**ASSIGNMENT**:
Each line of the data below either holds "folds" or does not. Report how many do, and only that.
(EXCERPTED DATA begins)
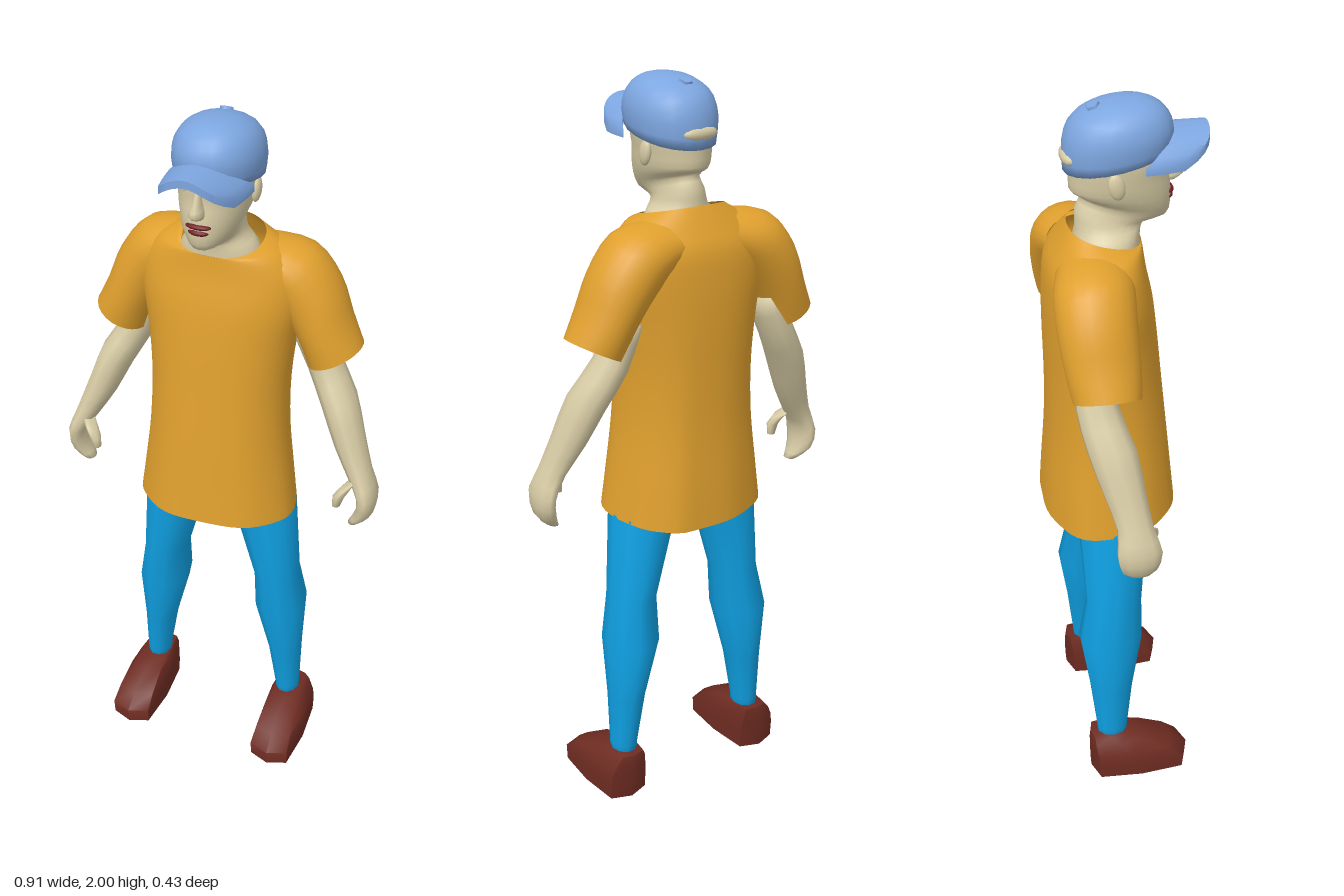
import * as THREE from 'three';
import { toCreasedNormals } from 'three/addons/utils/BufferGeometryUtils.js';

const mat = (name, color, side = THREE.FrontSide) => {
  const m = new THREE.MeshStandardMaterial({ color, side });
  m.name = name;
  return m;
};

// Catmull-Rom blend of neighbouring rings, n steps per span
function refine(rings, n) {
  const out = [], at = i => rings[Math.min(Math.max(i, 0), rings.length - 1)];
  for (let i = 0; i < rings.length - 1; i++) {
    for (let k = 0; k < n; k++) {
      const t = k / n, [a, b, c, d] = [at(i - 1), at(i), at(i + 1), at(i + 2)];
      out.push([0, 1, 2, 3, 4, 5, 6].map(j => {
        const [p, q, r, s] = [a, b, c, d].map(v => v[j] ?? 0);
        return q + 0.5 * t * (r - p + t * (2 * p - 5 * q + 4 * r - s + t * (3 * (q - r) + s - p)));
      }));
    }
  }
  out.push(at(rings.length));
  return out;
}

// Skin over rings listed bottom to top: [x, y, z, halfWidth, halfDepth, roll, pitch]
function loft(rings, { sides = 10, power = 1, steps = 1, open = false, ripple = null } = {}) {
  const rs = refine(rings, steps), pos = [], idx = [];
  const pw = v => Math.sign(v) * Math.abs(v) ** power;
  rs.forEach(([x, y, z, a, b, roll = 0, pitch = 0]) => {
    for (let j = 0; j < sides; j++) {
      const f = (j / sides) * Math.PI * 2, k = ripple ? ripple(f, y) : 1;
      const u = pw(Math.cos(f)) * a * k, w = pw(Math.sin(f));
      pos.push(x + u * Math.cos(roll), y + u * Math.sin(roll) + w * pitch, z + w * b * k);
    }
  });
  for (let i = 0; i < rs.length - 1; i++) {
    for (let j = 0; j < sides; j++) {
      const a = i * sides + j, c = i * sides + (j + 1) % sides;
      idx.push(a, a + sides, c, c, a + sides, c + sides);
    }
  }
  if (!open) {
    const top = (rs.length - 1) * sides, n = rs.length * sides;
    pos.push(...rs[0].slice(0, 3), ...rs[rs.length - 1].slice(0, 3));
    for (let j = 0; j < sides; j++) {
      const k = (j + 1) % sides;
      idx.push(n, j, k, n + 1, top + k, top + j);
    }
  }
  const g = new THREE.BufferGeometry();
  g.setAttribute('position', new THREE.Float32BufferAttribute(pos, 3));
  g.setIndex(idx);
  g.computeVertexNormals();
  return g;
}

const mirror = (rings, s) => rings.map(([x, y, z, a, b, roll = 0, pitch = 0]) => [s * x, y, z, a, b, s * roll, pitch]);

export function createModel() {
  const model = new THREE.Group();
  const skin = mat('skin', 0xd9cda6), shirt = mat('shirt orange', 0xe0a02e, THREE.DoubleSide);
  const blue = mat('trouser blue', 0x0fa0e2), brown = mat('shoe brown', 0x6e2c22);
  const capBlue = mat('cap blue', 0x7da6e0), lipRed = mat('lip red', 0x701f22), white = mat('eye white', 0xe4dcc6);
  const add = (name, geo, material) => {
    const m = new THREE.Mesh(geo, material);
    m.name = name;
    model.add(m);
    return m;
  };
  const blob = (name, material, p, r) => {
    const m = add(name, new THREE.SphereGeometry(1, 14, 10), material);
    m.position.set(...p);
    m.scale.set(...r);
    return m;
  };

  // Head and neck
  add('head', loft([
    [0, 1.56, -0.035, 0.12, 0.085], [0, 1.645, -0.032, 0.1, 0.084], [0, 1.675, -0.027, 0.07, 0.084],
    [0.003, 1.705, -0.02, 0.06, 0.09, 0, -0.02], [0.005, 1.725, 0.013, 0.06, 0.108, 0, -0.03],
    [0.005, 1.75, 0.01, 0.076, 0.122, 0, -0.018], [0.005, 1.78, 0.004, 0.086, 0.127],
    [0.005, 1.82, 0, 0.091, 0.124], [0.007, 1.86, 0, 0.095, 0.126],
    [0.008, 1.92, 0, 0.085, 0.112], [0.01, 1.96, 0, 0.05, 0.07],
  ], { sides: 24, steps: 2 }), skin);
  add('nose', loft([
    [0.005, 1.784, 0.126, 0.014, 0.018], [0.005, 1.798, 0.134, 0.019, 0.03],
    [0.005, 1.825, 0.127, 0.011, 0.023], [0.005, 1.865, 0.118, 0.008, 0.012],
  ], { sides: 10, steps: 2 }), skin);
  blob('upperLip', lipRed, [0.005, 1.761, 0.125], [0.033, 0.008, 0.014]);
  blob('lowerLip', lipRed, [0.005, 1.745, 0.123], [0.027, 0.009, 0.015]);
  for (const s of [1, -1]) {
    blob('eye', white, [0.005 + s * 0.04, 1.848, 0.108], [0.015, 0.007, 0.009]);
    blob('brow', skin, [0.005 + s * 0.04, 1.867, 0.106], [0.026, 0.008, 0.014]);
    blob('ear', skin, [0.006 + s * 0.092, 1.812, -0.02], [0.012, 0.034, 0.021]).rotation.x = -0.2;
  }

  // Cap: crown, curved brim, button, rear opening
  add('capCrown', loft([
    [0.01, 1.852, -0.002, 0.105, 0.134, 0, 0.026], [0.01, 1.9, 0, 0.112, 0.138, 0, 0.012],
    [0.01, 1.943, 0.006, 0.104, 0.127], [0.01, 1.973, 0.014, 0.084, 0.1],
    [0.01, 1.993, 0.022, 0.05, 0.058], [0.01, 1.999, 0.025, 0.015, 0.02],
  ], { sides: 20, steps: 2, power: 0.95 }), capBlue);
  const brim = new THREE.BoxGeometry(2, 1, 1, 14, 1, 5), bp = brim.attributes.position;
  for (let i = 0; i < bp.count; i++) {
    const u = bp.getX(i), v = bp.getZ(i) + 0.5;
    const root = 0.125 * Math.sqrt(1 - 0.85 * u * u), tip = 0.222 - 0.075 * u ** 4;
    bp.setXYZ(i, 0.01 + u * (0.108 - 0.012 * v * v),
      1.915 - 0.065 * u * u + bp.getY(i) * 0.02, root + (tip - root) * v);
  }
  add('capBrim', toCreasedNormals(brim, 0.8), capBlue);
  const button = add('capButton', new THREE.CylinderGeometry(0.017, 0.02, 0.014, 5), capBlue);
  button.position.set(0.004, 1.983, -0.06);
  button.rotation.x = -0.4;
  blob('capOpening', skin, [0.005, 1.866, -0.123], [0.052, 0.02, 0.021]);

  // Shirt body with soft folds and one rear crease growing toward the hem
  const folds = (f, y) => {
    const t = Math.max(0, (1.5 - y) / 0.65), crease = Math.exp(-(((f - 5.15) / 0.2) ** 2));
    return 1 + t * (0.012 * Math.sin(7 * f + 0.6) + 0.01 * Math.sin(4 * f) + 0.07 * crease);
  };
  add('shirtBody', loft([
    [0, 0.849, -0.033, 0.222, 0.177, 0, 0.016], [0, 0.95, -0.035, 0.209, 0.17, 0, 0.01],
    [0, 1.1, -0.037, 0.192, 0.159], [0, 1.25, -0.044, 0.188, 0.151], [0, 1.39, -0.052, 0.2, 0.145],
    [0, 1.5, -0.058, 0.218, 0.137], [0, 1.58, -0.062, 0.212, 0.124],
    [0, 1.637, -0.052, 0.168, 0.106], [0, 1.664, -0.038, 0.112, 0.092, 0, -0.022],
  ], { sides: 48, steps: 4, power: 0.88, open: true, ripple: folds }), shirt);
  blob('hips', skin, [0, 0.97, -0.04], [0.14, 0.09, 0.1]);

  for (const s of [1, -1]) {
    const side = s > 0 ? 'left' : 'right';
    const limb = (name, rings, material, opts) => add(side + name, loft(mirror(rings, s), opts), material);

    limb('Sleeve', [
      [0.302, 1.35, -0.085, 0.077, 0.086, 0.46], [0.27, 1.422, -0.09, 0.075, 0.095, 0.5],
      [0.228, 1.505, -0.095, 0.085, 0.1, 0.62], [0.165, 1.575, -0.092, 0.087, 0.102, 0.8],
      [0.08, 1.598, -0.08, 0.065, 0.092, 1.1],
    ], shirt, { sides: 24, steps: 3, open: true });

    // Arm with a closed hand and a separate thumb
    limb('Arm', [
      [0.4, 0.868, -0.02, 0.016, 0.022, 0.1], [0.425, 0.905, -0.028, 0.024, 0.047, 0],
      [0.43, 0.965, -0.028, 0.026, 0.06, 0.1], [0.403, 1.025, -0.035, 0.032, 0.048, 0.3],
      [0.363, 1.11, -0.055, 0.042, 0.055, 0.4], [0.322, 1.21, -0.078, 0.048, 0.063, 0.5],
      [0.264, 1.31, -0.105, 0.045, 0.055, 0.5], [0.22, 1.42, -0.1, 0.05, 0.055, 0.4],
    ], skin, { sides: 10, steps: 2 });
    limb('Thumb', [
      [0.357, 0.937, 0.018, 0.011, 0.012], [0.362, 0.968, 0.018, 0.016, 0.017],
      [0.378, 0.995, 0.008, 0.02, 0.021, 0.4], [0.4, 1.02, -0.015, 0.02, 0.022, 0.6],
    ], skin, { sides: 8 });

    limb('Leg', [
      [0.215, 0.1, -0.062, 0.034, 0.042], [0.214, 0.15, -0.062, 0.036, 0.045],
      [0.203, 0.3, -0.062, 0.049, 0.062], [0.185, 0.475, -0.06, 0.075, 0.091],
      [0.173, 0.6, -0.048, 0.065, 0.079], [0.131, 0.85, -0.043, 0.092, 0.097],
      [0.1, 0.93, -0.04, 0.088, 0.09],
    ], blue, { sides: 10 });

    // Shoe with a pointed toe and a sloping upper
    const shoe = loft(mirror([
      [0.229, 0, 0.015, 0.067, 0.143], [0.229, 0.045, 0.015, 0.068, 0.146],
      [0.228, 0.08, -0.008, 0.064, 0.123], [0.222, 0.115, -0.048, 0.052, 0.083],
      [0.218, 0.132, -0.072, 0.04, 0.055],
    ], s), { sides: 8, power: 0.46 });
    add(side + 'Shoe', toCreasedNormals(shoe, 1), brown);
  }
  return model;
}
(EXCERPTED DATA ends)
(EXCERPTED DATA begins)
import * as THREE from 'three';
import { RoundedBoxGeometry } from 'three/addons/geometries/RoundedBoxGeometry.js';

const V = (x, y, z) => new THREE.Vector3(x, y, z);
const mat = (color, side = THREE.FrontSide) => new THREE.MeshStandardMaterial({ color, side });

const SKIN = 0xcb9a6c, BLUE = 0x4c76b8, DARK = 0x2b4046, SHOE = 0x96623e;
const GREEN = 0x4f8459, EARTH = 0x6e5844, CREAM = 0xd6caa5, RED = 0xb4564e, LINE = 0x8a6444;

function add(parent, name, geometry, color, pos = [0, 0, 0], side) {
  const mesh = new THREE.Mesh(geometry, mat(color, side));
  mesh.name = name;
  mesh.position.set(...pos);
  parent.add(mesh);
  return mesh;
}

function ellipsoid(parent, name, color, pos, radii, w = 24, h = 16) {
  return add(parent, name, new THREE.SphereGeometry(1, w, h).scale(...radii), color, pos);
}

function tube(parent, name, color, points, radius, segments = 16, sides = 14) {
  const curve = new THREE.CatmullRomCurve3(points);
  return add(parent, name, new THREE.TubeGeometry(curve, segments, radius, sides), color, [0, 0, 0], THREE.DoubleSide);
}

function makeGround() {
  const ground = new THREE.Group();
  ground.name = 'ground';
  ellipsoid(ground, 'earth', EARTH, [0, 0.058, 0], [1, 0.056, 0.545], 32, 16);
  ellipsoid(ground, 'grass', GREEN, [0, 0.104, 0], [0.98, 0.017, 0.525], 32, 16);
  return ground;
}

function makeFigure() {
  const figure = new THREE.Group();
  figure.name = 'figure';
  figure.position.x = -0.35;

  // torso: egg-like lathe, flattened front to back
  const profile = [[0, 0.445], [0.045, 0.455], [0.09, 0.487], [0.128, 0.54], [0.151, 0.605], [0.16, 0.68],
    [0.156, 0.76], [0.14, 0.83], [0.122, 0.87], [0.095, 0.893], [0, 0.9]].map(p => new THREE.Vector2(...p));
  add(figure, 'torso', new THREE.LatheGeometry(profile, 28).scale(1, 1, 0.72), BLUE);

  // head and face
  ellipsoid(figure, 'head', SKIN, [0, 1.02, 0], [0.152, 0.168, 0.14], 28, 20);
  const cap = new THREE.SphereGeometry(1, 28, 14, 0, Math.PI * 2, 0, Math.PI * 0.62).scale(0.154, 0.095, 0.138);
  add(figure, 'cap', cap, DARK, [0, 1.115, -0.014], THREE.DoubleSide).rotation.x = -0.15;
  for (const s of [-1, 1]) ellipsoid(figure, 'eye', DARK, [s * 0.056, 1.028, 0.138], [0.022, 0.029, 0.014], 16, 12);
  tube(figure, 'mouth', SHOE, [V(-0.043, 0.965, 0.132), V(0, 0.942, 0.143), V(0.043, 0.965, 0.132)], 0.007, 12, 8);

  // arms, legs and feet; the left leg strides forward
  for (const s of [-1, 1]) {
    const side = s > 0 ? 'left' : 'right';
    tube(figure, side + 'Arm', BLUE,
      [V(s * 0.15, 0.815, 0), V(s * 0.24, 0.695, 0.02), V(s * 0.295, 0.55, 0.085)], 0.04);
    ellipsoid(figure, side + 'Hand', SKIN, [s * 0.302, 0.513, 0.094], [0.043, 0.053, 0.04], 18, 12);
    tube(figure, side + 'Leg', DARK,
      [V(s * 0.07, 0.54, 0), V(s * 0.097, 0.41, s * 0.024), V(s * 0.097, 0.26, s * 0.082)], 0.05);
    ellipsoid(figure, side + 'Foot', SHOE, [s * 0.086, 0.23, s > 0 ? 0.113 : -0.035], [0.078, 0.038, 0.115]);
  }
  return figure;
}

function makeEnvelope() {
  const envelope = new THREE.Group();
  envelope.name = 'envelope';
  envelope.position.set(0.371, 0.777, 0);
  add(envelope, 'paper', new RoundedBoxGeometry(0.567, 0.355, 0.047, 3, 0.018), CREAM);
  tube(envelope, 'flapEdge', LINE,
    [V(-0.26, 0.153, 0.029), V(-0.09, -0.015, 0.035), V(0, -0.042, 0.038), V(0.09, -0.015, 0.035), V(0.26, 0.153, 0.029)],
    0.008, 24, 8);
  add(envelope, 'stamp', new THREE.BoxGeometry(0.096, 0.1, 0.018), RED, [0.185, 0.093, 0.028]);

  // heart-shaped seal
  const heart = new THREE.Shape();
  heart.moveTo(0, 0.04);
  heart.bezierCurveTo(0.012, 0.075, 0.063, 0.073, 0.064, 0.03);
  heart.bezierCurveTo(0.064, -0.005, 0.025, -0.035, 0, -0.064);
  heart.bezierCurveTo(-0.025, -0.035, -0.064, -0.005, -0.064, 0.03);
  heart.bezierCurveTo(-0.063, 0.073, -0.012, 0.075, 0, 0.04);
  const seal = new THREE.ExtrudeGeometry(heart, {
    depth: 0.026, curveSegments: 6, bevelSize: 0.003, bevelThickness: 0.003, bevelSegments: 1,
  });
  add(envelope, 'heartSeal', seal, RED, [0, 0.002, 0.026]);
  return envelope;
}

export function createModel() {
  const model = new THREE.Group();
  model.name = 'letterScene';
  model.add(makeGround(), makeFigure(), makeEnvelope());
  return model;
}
(EXCERPTED DATA ends)
**OUTPUT FOR THIS EXERCISE**:
3